Exercise directions:
Search the material below for the string "context" and list each line that holds it.

Data in this exercise Start Marker

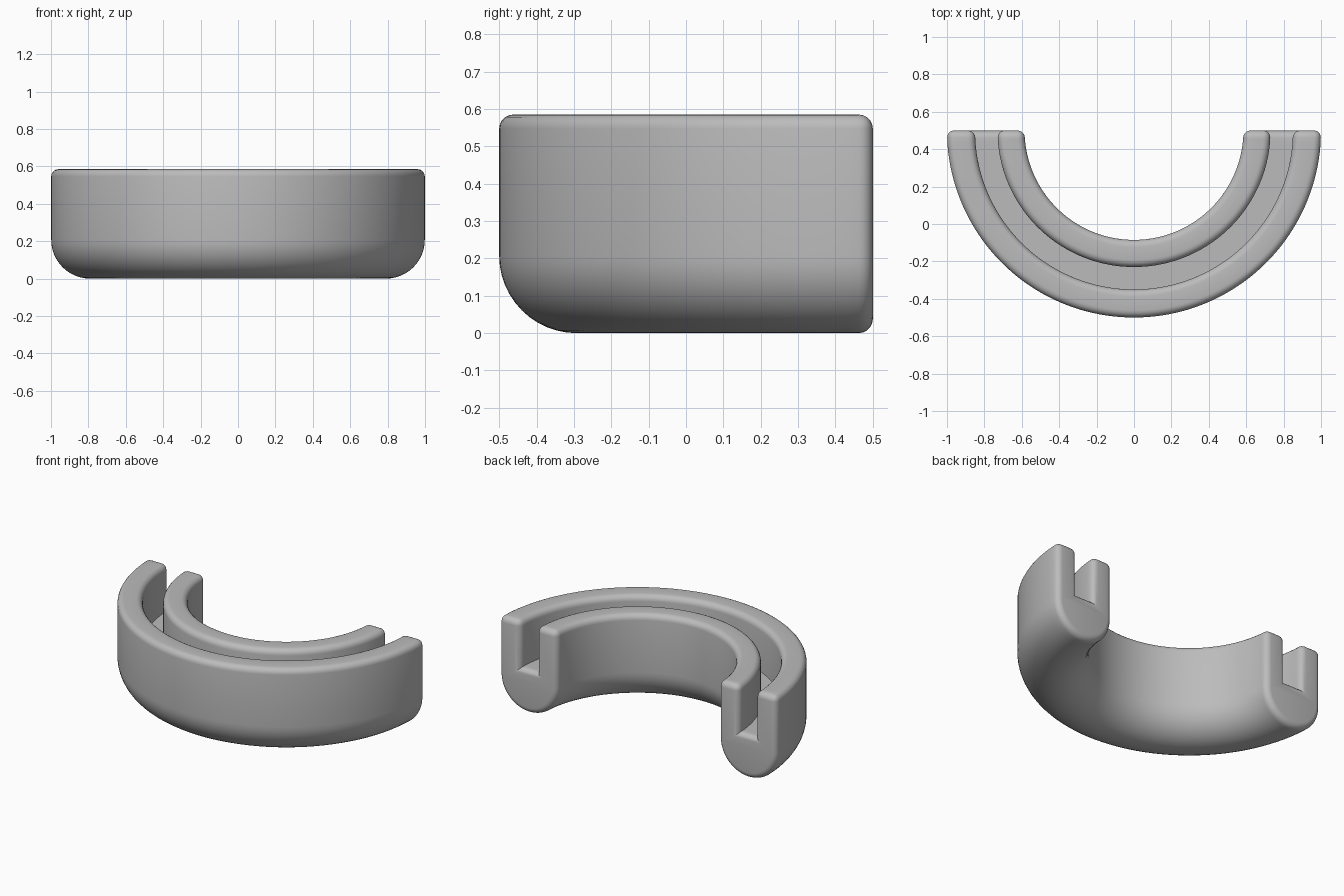
import bpy, bmesh, math

cube = bpy.data.objects.get("Cube")
if cube:
    bpy.data.objects.remove(cube, do_unlink=True)

INNER, OUTER, HEIGHT = 0.585, 1.0, 0.585
SLOT_IN, SLOT_OUT, SLOT_FLOOR = 0.73, 0.85, 0.28
CENTRE_Y, ROUND = 0.5, 0.038

grey = bpy.data.materials.new("plain grey")
grey.use_nodes = True
colour = (0.5, 0.5, 0.5, 1.0)
grey.diffuse_color = colour
grey.node_tree.nodes["Principled BSDF"].inputs["Base Color"].default_value = colour

# Cross-section: slotted top, half-round bottom, as (radius, height)
mid, half = (INNER + OUTER) / 2, (OUTER - INNER) / 2
section = [(OUTER, HEIGHT), (SLOT_OUT, HEIGHT), (SLOT_OUT, SLOT_FLOOR),
           (SLOT_IN, SLOT_FLOOR), (SLOT_IN, HEIGHT), (INNER, HEIGHT)]
ARC = 24
for i in range(ARC + 1):
    a = math.pi + math.pi * i / ARC
    section.append((mid + half * math.cos(a), half + half * math.sin(a)))

# Half-circle sweep; the end steps leave room for the rounded edges
STEPS, END = 80, 0.075
angles = [0] + [END + (math.pi - 2 * END) * i / STEPS for i in range(STEPS + 1)] + [math.pi]

bm = bmesh.new()
rings = [[bm.verts.new((r * math.cos(a), CENTRE_Y - r * math.sin(a), z)) for r, z in section]
         for a in angles]
count = len(section)
for r0, r1 in zip(rings, rings[1:]):
    for i in range(count):
        j = (i + 1) % count
        bm.faces.new((r0[i], r0[j], r1[j], r1[i]))
bm.faces.new(rings[0])
bm.faces.new(rings[-1])
bmesh.ops.recalc_face_normals(bm, faces=bm.faces[:])

# Round every convex sharp edge, leaving the slot floor corners crisp
sharp = [e for e in bm.edges if e.is_convex and e.calc_face_angle() > math.radians(40)]
bmesh.ops.bevel(bm, geom=sharp, offset=ROUND, segments=5, profile=0.5,
                affect='EDGES', clamp_overlap=False)
bmesh.ops.recalc_face_normals(bm, faces=bm.faces[:])

mesh = bpy.data.meshes.new("slotted_half_ring")
bm.to_mesh(mesh)
bm.free()
mesh.materials.append(grey)
ring = bpy.data.objects.new("slotted_half_ring", mesh)
bpy.context.collection.objects.link(ring)

bpy.ops.object.select_all(action='DESELECT')
ring.select_set(True)
bpy.context.view_layer.objects.active = ring
bpy.ops.object.shade_smooth_by_angle(angle=math.radians(35))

Data in this exercise End Marker

Reply:
bpy.context.collection.objects.link(ring)
bpy.context.view_layer.objects.active = ring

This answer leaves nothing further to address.